* **What you are asked to do**
Please count the lines in these records that contain "points" and give only that count.

Exercise inputs START

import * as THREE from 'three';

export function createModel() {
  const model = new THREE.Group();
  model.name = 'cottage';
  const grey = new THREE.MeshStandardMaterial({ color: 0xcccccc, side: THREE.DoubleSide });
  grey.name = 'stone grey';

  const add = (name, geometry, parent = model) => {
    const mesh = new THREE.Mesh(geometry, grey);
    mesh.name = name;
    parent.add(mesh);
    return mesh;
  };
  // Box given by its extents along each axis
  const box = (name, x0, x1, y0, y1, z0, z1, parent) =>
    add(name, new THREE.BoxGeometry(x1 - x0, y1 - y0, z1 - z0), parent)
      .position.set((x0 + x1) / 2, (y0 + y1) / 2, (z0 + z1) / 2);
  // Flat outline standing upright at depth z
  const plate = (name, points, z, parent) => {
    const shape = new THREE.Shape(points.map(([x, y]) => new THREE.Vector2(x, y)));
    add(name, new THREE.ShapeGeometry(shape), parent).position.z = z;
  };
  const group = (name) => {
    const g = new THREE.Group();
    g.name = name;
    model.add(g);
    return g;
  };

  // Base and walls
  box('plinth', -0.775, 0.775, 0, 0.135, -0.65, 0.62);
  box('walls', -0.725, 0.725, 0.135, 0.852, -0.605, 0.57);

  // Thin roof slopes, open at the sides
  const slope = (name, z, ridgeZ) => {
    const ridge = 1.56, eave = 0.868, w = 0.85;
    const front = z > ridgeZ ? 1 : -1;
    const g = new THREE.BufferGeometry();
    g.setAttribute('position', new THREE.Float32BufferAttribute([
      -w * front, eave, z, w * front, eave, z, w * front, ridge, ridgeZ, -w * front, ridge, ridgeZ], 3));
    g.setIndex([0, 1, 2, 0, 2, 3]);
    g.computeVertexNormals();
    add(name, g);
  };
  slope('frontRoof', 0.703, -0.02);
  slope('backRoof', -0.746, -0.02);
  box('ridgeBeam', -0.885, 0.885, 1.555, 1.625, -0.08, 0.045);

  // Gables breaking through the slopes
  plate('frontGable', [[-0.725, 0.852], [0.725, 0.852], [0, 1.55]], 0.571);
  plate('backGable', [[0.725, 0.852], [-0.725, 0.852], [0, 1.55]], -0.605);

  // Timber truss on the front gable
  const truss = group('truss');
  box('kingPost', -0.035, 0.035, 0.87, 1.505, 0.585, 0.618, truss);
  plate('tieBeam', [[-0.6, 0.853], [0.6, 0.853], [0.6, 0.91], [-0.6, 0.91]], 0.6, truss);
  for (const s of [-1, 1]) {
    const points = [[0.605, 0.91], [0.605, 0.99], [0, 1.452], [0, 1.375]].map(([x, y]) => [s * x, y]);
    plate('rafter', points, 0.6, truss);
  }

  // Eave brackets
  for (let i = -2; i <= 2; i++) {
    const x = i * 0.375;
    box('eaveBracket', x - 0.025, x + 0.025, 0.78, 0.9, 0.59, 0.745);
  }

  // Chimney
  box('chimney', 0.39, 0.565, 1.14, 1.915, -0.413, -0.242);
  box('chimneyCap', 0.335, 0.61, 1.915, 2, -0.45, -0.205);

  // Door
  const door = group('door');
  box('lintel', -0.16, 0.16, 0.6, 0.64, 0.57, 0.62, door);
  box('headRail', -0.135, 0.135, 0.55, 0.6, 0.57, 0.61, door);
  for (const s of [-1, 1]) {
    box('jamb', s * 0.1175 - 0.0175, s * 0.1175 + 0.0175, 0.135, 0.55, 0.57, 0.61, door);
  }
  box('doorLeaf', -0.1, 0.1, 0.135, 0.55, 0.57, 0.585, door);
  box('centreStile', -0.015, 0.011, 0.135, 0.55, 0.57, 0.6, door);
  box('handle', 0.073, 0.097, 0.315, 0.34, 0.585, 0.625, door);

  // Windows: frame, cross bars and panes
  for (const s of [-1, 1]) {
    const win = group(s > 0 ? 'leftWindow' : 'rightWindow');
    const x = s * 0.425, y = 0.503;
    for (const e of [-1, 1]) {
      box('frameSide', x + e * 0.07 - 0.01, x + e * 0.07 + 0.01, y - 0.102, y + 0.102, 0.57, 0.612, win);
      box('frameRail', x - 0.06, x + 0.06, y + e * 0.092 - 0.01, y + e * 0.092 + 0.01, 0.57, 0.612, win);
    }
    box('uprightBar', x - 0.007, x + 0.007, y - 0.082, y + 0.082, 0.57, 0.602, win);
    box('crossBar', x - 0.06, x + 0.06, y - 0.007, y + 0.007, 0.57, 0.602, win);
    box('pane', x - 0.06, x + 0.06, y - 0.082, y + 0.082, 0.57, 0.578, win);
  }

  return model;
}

Exercise inputs END

* **Result of this task**
4